Bird watchers will find it easier to identify the wide variety of feathered friends visiting Lake Illawarra with the launch of a new guide by Wollongong and Shellharbour City Councils today, Tuesday 22 January.
The colour brochure—funded by a grant from the NSW Local Land Services—highlights the diverse variety of birds that live in and migrate to Lake Illawarra each year.
“Lake Illawarra is a beautiful place that’s close to the hearts of those living across Wollongong and Shellharbour local government areas. It’s a space that’s used for a wide variety of recreational pursuits, including birdwatching,” Wollongong City Lord Mayor Councillor Gordon Bradbery AM said.
“When you see large numbers of birds around the Lake, it’s an indicator that it’s in good health. And this is good news for everyone. This brochure will make it easier to identify bird life and build awareness within our community of the key role this lake plays in the local natural ecology. This is not only about the birds but also about the protection of their habitats and in this case, Lake Illawarra. This is why the aquatic life must be protected as well.”
The new Birds of Lake Illawarra brochure includes images of common birds you may see around the lake and provides information on their preferred habitat.

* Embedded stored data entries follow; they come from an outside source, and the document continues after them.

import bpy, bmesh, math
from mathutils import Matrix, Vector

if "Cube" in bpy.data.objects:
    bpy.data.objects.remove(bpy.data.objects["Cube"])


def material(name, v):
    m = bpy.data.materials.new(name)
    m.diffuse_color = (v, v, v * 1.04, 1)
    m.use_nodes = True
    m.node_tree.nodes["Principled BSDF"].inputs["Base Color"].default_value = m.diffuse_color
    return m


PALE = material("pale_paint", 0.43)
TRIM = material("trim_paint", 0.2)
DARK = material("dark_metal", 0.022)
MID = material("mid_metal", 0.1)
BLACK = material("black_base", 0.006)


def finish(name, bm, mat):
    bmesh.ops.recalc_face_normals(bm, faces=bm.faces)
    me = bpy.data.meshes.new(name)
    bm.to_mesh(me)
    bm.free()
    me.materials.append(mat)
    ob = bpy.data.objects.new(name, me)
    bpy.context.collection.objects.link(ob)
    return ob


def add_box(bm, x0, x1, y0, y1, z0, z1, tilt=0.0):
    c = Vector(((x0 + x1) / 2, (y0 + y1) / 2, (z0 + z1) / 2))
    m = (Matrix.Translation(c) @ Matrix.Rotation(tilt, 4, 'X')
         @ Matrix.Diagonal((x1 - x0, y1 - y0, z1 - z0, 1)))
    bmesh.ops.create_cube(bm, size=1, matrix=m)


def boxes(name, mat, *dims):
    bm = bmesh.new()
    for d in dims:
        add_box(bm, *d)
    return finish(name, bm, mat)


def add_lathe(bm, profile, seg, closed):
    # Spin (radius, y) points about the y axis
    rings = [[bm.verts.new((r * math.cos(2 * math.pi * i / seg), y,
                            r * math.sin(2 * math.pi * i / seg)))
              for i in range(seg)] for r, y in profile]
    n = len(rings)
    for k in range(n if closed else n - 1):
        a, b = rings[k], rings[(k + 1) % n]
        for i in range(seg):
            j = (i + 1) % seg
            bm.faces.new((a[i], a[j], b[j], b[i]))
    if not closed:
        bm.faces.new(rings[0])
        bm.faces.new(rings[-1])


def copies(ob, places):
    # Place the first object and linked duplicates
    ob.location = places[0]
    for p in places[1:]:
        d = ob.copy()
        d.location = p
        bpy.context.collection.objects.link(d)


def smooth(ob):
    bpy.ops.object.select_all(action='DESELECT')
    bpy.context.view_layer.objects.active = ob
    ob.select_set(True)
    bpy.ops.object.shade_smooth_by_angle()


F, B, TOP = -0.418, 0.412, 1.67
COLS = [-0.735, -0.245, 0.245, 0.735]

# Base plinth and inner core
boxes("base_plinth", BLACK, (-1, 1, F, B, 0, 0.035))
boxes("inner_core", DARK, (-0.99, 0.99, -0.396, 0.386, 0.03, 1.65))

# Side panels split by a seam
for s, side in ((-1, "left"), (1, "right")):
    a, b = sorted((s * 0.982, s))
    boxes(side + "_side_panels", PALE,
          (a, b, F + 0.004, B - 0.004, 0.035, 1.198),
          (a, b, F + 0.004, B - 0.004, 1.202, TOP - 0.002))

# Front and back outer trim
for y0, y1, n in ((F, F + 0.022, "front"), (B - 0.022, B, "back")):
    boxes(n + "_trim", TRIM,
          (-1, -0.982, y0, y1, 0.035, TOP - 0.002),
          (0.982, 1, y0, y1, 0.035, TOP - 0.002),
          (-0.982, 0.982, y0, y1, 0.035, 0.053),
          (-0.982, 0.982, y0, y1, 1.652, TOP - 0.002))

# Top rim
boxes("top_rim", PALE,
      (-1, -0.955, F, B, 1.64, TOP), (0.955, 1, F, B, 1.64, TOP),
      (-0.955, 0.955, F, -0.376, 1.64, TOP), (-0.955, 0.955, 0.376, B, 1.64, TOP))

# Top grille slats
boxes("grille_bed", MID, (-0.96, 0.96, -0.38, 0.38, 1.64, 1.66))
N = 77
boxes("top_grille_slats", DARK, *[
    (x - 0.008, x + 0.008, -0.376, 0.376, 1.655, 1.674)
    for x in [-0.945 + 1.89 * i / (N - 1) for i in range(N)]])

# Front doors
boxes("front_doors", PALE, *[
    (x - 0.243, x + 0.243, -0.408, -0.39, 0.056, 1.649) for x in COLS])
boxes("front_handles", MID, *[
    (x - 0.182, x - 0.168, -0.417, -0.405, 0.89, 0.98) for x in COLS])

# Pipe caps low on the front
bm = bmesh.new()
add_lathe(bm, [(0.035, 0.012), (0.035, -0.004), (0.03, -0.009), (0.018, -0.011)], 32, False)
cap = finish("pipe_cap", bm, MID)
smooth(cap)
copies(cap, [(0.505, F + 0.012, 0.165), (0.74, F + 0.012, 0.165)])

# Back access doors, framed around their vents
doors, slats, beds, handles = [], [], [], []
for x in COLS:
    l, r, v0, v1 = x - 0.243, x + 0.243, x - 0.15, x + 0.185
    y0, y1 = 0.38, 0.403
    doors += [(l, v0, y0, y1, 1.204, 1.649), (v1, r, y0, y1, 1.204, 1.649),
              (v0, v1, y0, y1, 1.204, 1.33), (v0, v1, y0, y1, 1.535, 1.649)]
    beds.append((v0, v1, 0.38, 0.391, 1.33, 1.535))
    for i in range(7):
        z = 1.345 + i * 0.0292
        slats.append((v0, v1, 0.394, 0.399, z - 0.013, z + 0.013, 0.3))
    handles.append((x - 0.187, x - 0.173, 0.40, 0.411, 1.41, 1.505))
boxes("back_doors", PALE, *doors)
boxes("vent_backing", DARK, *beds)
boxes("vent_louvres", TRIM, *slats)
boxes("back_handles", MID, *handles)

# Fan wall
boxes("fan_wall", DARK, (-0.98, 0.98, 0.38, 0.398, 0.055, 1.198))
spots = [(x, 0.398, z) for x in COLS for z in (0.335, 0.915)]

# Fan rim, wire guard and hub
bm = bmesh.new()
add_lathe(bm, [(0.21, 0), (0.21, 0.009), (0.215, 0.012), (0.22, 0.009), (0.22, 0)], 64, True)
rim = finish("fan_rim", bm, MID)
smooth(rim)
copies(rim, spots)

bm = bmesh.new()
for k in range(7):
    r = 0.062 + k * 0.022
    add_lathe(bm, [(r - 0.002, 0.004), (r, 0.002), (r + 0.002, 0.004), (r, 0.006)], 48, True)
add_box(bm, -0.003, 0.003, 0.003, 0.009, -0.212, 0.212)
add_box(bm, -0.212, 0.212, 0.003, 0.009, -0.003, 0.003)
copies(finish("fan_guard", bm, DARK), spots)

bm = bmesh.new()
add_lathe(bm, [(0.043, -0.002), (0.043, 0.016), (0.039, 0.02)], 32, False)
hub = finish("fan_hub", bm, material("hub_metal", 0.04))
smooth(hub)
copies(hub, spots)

Shellharbour City Mayor Cr Marianne Saliba encouraged both locals and visitors to use the brochure to gain a deeper appreciation for the bird life around Lake Illawarra.
“As well as birds that live in the area, the lake is also home to many migratory birds, some of whom travel for more than 26,000 kilometres to rest, feed and breed in this area,” said Cr Saliba.
“Some birds that you will probably always see around Lake Illawarra are the classic silver gulls, better known as sea gulls, as well as cormorants, pelicans and ducks. This brochure will help people identify other species including egrets, herons and spoonbills.”
Migratory waterbirds, such as plovers, sandpipers, stints, curlews and snipes, can make round trip migrations of up to 26,000 kilometres each year between their summer breeding grounds in the northern hemisphere and their feeding areas in the south.
These trips are made over several weeks, with brief stops at staging sites along the way to rest and refuel for the next leg of their journey. This waterbird migration is known as the East Asian—Australasian Flyway. Stretching across 22 countries it is one of eight major waterbird flyways recognised around the globe.
The brochure suggests four walks you can do to spot these birds and the best times to go birdwatching. The brochure is one of the actions listed in the draft Coastal Management Program for the Lake that was recently put out for community consultation.
Other actions within the draft program are aimed at enhancing water quality, caring for vegetation, reducing sediment runoff that may smother seagrasses, and developing a fauna management program to ensure that shorebird habitat and nesting sites are protected. The program is expected to be reported to the respective Councils in the next few months prior to being submitted to the NSW Government for certification.